Open Access Dissertation
Date of Award
TOWARD A THEORY OF WORK: PERSONAL RESPONSIBILITY, SELF-REGULATION, AND IDENTITY IN THE AGE OF AMERICA’S WORK CRISIS
Advisor: Dr. Sarika Chandra
Degree: Doctor of Philosophy
Toward a Theory of Work: Personal Responsibility, Self-Regulation, and Identity in the Age of America’s Work Crisis examines how American culture grapples with work in the Postfordist era of production, particularly in the areas of ethnic, working-class, cultural, and literary studies. Specific to these areas are ideas of (personal) responsibility that take shape in concepts of self-regulation invented to function as both a direct and indirect redress to the retooling of work in the U.S. of the late 1970s and early 80s forward. As this retooling of work seeks to meet the demands of global expansion of markets and financialization; and collides with the social order of work within nationalist paradigms, it also ushers in a labor reality for the U.S. workforce that necessitates adjustment, recalibration, and discipline of one’s inner self to the patterns and demands of the current stage of capitalism. This dissertation explores how this shows up in American literature and cultural production of the post-1980s with a specific focus on immigrant literature, undercover reporting, and postfeminist films.

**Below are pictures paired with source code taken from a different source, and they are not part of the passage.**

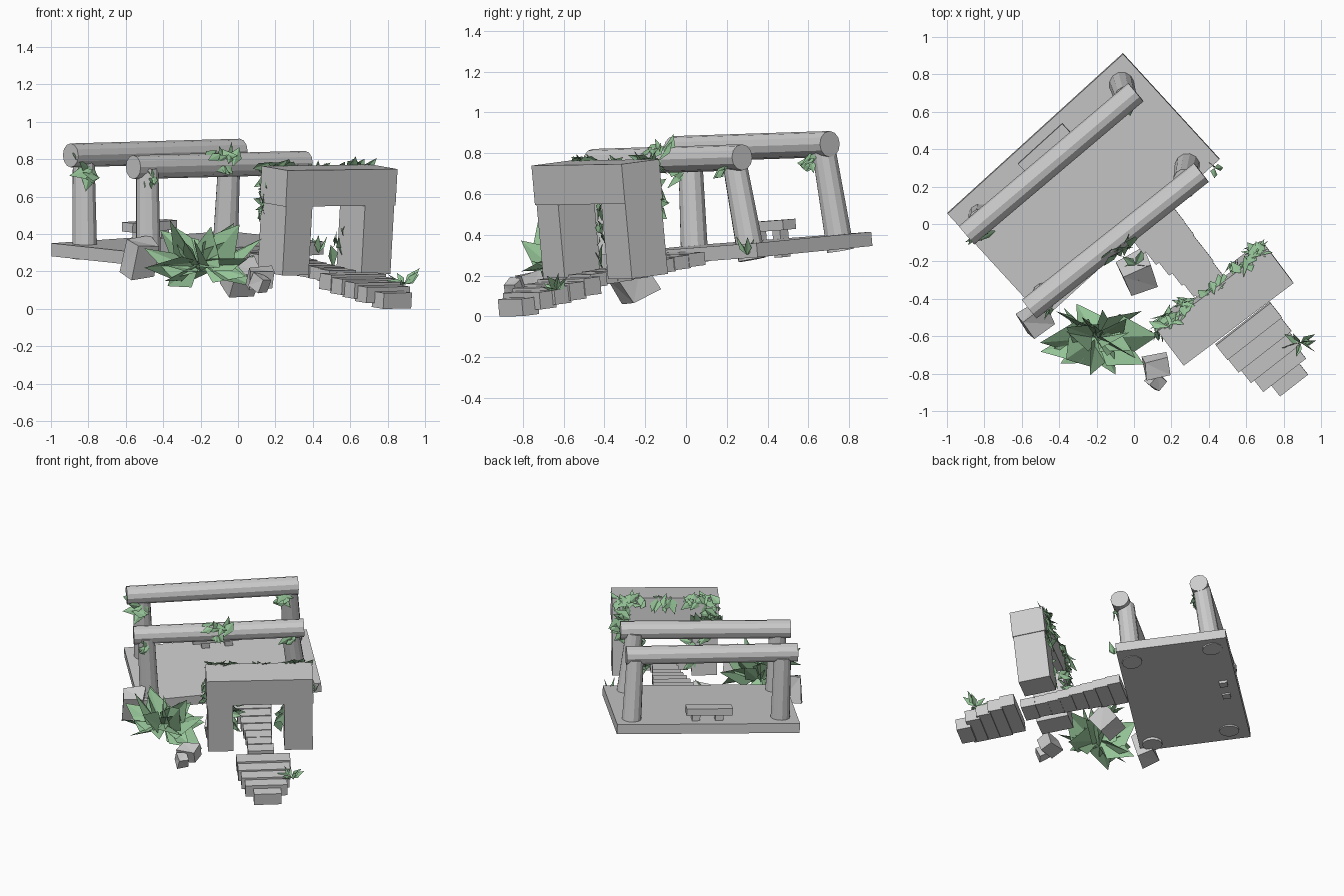
import bpy, bmesh, math, random
from mathutils import Vector, Matrix

if "Cube" in bpy.data.objects:
    bpy.data.objects.remove(bpy.data.objects["Cube"])

random.seed(4)
UP = Vector((0.011, -0.088, 1)).normalized()      # sinking slab
LEAN = Vector((0.055, -0.09, 1)).normalized()     # leaning gateway

green = bpy.data.materials.new("leaf_green")
green.diffuse_color = (0.30, 0.55, 0.31, 1)
green.use_nodes = True
green.node_tree.nodes["Principled BSDF"].inputs["Base Color"].default_value = green.diffuse_color


def finish(name, bm, mat=None):
    me = bpy.data.meshes.new(name)
    bm.to_mesh(me)
    bm.free()
    ob = bpy.data.objects.new(name, me)
    bpy.context.collection.objects.link(ob)
    if mat:
        me.materials.append(mat)
    return ob


def frame(angle, up):
    a = math.radians(angle)
    x = Vector((math.cos(a), math.sin(a), 0))
    x = (x - up * x.dot(up)).normalized()
    return Matrix((x, up.cross(x), up)).transposed()


def box(name, c, size, angle, up=Vector((0, 0, 1))):
    """Block whose top face is centred on c."""
    bm = bmesh.new()
    bmesh.ops.create_cube(bm, size=1)
    rot = frame(angle, up)
    for v in bm.verts:
        p = Vector((v.co.x * size[0], v.co.y * size[1], (v.co.z - 0.5) * size[2]))
        v.co = Vector(c) + rot @ p
    return finish(name, bm)


def rod(name, p, q, r1, r2, sides=12):
    p, q = Vector(p), Vector(q)
    d = q - p
    bm = bmesh.new()
    m = Matrix.Translation((p + q) / 2) @ d.to_track_quat('Z', 'Y').to_matrix().to_4x4()
    bmesh.ops.create_cone(bm, cap_ends=True, segments=sides, radius1=r1,
                          radius2=r2, depth=d.length, matrix=m)
    return finish(name, bm)


def rnd():
    return Vector([random.uniform(-1, 1) for _ in range(3)])


def add_leaf(bm, base, d, length, width, normal=None):
    """Folded pointed leaf."""
    d = d.normalized()
    side = d.cross(normal if normal else rnd()).normalized()
    n = d.cross(side)
    mid = base + d * length * 0.4
    vs = [bm.verts.new(p) for p in (
        base, mid + side * width + n * width * 0.3, base + d * length,
        mid - side * width + n * width * 0.3)]
    bm.faces.new((vs[0], vs[1], vs[2]))
    bm.faces.new((vs[0], vs[2], vs[3]))


def ivy(name, a, b, n, spread=0.03, length=0.11, normal=(0.4, -0.5, 0.2)):
    """Leaves scattered along the line a-b, lying roughly across the normal."""
    a, b, normal = Vector(a), Vector(b), Vector(normal).normalized()
    bm = bmesh.new()
    for i in range(n):
        p = a.lerp(b, (i + 0.5) / n) + rnd() * spread
        nn = (normal + rnd() * 0.45).normalized()
        d = nn.cross(rnd()).normalized()
        l = length * random.uniform(.7, 1.2)
        add_leaf(bm, p - d * l * 0.4, d, l, l * 0.27, nn)
    finish(name, bm, green)


def tuft(name, c, n, lo, hi, wide, tilt=(0.0, 1.0), flat=1.0):
    """Leaves fanning outward from one root."""
    bm = bmesh.new()
    for i in range(n):
        a = i * 2.4 + random.uniform(-.3, .3)
        d = Vector((math.cos(a), math.sin(a), random.uniform(*tilt))).normalized()
        d.y *= flat
        l = random.uniform(lo, hi) * d.length
        add_leaf(bm, Vector(c), d, l, l * wide)
    finish(name, bm, green)


def rock(name, c, size, angle, tilt):
    bm = bmesh.new()
    bmesh.ops.create_cube(bm, size=1)
    for v in bm.verts:
        v.co *= random.uniform(0.8, 1.1)
    rot = Matrix.Rotation(angle, 3, 'Z') @ Matrix.Rotation(tilt, 3, 'X')
    for v in bm.verts:
        v.co = Vector(c) + rot @ Vector([v.co[k] * size[k] for k in range(3)])
    bmesh.ops.triangulate(bm, faces=bm.faces[:])
    finish(name, bm)


# Slab
box("terrace_slab", (-0.27, 0.20, 0.355), (1.27, 0.765, 0.07), 42.5, UP)

# Columns and beams
cols = [((-0.82, 0.04, 0.345), (-0.825, 0.02, 0.80)),
        ((-0.48, -0.38, 0.295), (-0.485, -0.41, 0.75)),
        ((-0.065, 0.745, 0.40), (-0.045, 0.675, 0.82)),
        ((0.285, 0.31, 0.355), (0.27, 0.235, 0.77))]
for i, (p, q) in enumerate(cols):
    p, q = Vector(p), Vector(q)
    rod(f"column_{i+1}", p - (q - p).normalized() * 0.078, q, 0.069, 0.06)
rod("rear_beam", (-0.895, -0.06, 0.82), (0.01, 0.705, 0.845), 0.064, 0.064)
rod("front_beam", (-0.56, -0.455, 0.757), (0.36, 0.275, 0.78), 0.064, 0.064)

# Bench
box("bench_seat", (-0.473, 0.397, 0.468), (0.32, 0.085, 0.05), 42.5, UP)
for s in (-0.07, 0.09):
    box("bench_leg", (-0.473 + s * .74, 0.4 + s * .68, 0.43), (0.055, 0.055, 0.14), 42.5, UP)

# Gateway
R = frame(37, LEAN)
TOP = Vector((0.49, -0.445, 0.755))
box("gate_lintel", TOP, (0.735, 0.232, 0.195), 37, LEAN)
for x0, x1, n in ((-0.36, -0.185, "left"), (0.167, 0.362, "right")):
    box(f"gate_{n}_pillar", TOP + R @ Vector(((x0 + x1) / 2, 0, -0.195)),
        (x1 - x0, 0.222, 0.37), 37, LEAN)

# Steps: centre x, y, top z, width
path = [(0.13, -0.035, 0.31, 0.28), (0.19, -0.10, 0.295, 0.26), (0.25, -0.165, 0.28, 0.235),
        (0.31, -0.225, 0.265, 0.215), (0.365, -0.29, 0.25, 0.195), (0.42, -0.355, 0.237, 0.18),
        (0.475, -0.42, 0.225, 0.17), (0.53, -0.485, 0.21, 0.18),
        (0.615, -0.575, 0.188, 0.37), (0.67, -0.645, 0.165, 0.36), (0.725, -0.71, 0.145, 0.33),
        (0.775, -0.77, 0.122, 0.29), (0.825, -0.825, 0.09, 0.19)]
for i, (x, y, z, w) in enumerate(path):
    box(f"step_{i+1}", (x, y, z), (w, 0.10, 0.065 if i < 8 else 0.085), 38, LEAN)

# Rocks
rock("middle_rock", (0.015, -0.27, 0.16), (0.17, 0.16, 0.17), 0.4, 0.6)
rock("left_rock", (-0.52, -0.51, 0.27), (0.16, 0.13, 0.20), 0.6, 0.3)
rock("small_rock_a", (0.12, -0.76, 0.165), (0.13, 0.10, 0.10), 0.2, 0.3)
rock("small_rock_b", (0.12, -0.84, 0.14), (0.08, 0.08, 0.08), 0.9, 0.5)

# Shrub and tufts
tuft("big_shrub", (-0.2, -0.61, 0.2), 16, 0.24, 0.38, 0.32, (0.1, 1.6), 0.65)
tuft("big_shrub_low", (-0.2, -0.61, 0.25), 9, 0.24, 0.34, 0.34, (-0.45, 0.1), 0.65)
tuft("step_tuft", (0.89, -0.635, 0.13), 9, 0.09, 0.125, 0.2, (0.1, 1.3), 0.7)
tuft("slab_tuft", (0.43, 0.30, 0.30), 3, 0.08, 0.11, 0.2, (0.8, 2))
tuft("middle_tuft", (0.01, -0.22, 0.22), 5, 0.08, 0.13, 0.22)

# Ivy on columns and beams
ivy("ivy_column_1", (-0.83, -0.05, 0.79), (-0.78, -0.03, 0.70), 14, 0.03, 0.13)
ivy("ivy_column_2", (-0.47, -0.46, 0.71), (-0.45, -0.44, 0.68), 6, 0.02, 0.09)
ivy("ivy_column_3", (-0.04, 0.60, 0.79), (-0.04, 0.60, 0.73), 8, 0.02, 0.12)
ivy("ivy_column_4", (0.32, 0.19, 0.76), (0.30, 0.17, 0.70), 6, 0.02, 0.10)
ivy("ivy_beam", (-0.15, -0.20, 0.78), (0.0, -0.08, 0.79), 16, 0.035, 0.13)


# Ivy on gateway back and sides, in gateway coordinates
def gate_ivy(name, a, b, n, normal=(0, 1, 0), spread=0.025, length=0.12):
    ivy(name, TOP + R @ Vector(a), TOP + R @ Vector(b), n, spread, length, R @ Vector(normal))


gate_ivy("ivy_gate_top_left", (-0.35, 0.12, -0.02), (-0.14, 0.13, -0.02), 16, (0, 1, 0.7))
gate_ivy("ivy_gate_top_mid", (-0.06, 0.13, -0.03), (0.08, 0.13, -0.03), 9, (0, 1, 0.5))
gate_ivy("ivy_gate_top_right", (0.16, 0.12, -0.02), (0.35, 0.13, -0.02), 16, (0, 1, 0.7))
gate_ivy("ivy_gate_back_left", (-0.30, 0.13, -0.06), (-0.30, 0.13, -0.28), 18)
gate_ivy("ivy_gate_back_right", (0.29, 0.13, -0.06), (0.31, 0.13, -0.28), 18)
gate_ivy("ivy_gate_inner_left", (-0.17, 0.11, -0.22), (-0.16, 0.11, -0.48), 10, (1, 1, 0))
gate_ivy("ivy_gate_inner_right", (0.15, 0.09, -0.34), (0.14, 0.09, -0.48), 8, (-1, 1, 0))
gate_ivy("ivy_gate_side", (-0.375, 0.09, -0.08), (-0.375, 0.10, -0.30), 8, (-1, 0.6, 0), 0.015)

Through an analysis of these mediums, self-regulation is interrogated for the ways it mystifies questions of work for what appear as more advanced questions of race, sexuality, and gender.
Newsom, Katrina, "Toward A Theory Of Work: Personal Responsibility, Self-Regulation, And Identity In The Age Of America’s Work Crisis" (2018). Wayne State University Dissertations. 2054.